A Home in Dark Grass by Robert Bly
Fretting again. Throwing clothes in my luggage again. Unearthing then refolding, then unearthing them again. Wondering which books to bring. Why I’m bringing them in the first place. What the hell am I doing, leaving again.
I’m trying to find my home, maybe. Myself. And isn’t that the grandest and most pathetic cliché of all. But isn’t that what we are all doing anyway. Trying to see if our roots have dug deep here, or somewhere else.
And if it’s somewhere else, aren’t we meant to find it?
A Home in Dark Grass
In the deep fall, the body awakes,
And we find lions on the seashore—
Nothing to fear.
The wind rises, the water is born,
Spreading white tomb-clothes on a rocky shore,
Drawing us up
From the bed of the land.
We did not come to remain whole.
We came to lose our leaves like the trees,
The trees that are broken
And start again, drawing up on great roots;
Like mad poets captured by the Moors,
Men who live out
A second life.
That we should learn of poverty and rags,
That we should taste the weed of Dillinger,
And swim in the sea,

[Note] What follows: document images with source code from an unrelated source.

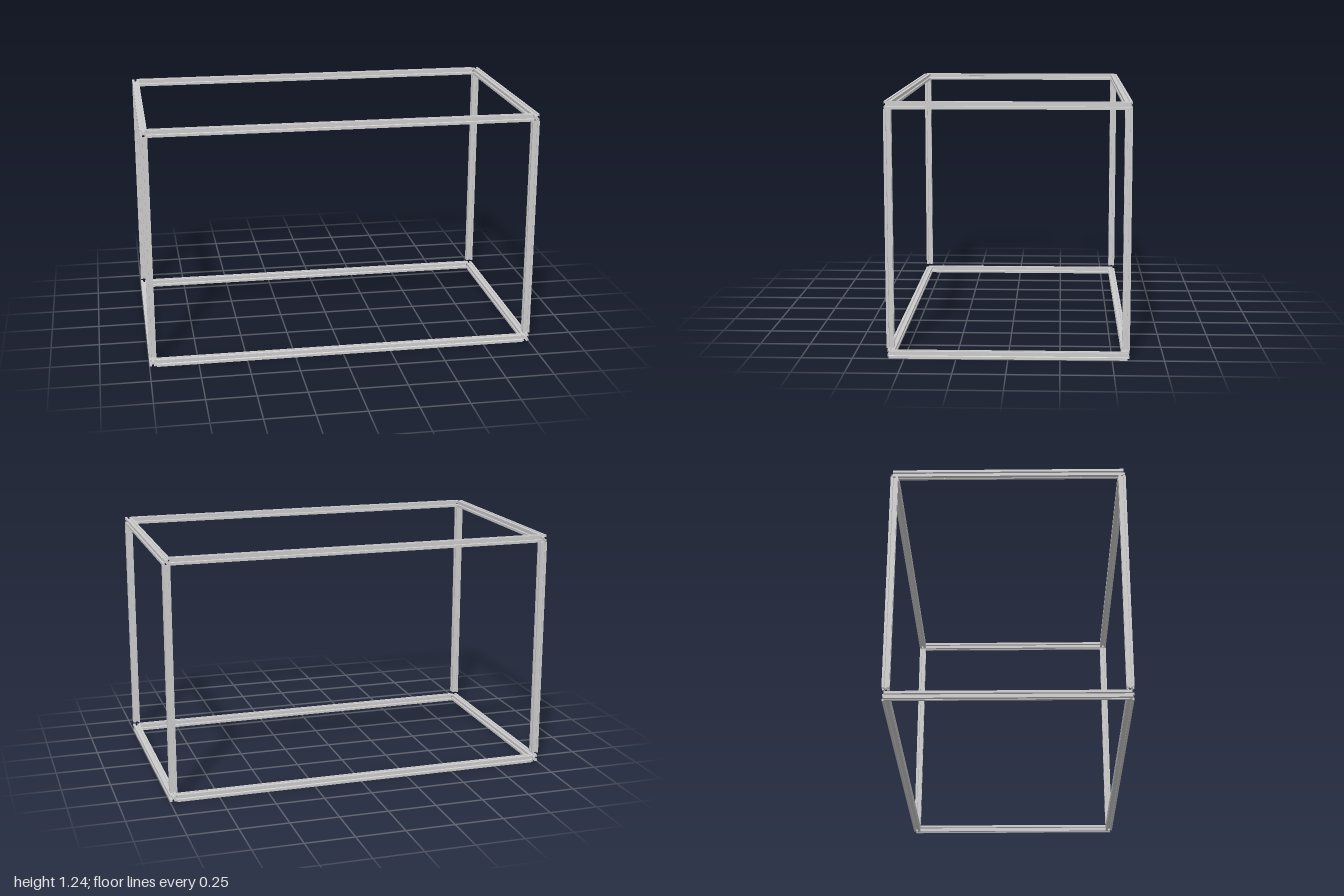
import * as THREE from 'three';

const W = 0.036; // bar width
const HALF_X = 1, HALF_Z = 0.584, HEIGHT = 1.239;

// Slotted square bar section: one side's slot, repeated four times round the centre
function barSection() {
  const h = W / 2;
  const half = [[0.0055, h], [0.0055, h - 0.003], [0.0105, h - 0.003], [0.0105, 0.013], [0.0045, 0.0065]];
  const side = [[h, h], ...half, ...half.map(([x, y]) => [-x, y]).reverse()];
  const points = [];
  for (let k = 0; k < 4; k++) {
    for (const [x, y] of side) {
      points.push(new THREE.Vector2(x, y).rotateAround(new THREE.Vector2(), k * Math.PI / 2));
    }
  }
  const shape = new THREE.Shape(points);
  const bore = new THREE.Path();
  bore.absarc(0, 0, 0.0032, 0, Math.PI * 2, true);
  shape.holes.push(bore);
  return shape;
}

export function createModel() {
  const group = new THREE.Group();
  const material = new THREE.MeshStandardMaterial({ color: 0xcccccc });
  const section = barSection();

  // A bar of given length, centred and laid along the chosen axis
  const barGeometry = (length, axis) => {
    const g = new THREE.ExtrudeGeometry(section, { depth: length, bevelEnabled: false, curveSegments: 4 });
    g.translate(0, 0, -length / 2);
    if (axis === 'x') g.rotateY(Math.PI / 2);
    if (axis === 'y') g.rotateX(Math.PI / 2);
    return g;
  };
  const add = (name, geometry, x, y, z) => {
    const mesh = new THREE.Mesh(geometry, material);
    mesh.name = name;
    mesh.position.set(x, y, z);
    group.add(mesh);
  };

  const postBottom = 0.052, postTop = HEIGHT - W;
  const longRail = barGeometry(2 * (HALF_X - W), 'x');
  const sideRail = barGeometry(2 * 0.574, 'z');
  const post = barGeometry(postTop - postBottom, 'y');
  const cx = HALF_X - W / 2, cz = HALF_Z - W / 2;

  for (const s of [-1, 1]) {
    const sideName = s > 0 ? 'left' : 'right';
    const endName = s > 0 ? 'front' : 'back';
    // Horizontal rails of the lower and upper rectangles
    for (const [level, y] of [['Lower', W / 2], ['Upper', HEIGHT - W / 2]]) {
      add(`${endName}${level}Rail`, longRail, 0, y, s * cz);
      add(`${sideName}${level}Rail`, sideRail, s * cx, y, 0);
    }
    // Corner posts, with a small gap above the lower rails
    for (const t of [-1, 1]) {
      add(`${sideName}${t > 0 ? 'Front' : 'Back'}Post`, post, s * cx, (postBottom + postTop) / 2, t * cz);
    }
  }
  return group;
}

Not always walking on dry land,
And, dancing, find in the trees a saviour,
A home in the dark grass,
And nourishment in death.
What a sweet poem.
And a powerful comment to accompany it, or does the poem accompany the comment? No matter. It is all sweet.
Thank you kindly, Barbara. I hope you find more poems in this space that will fill your heart.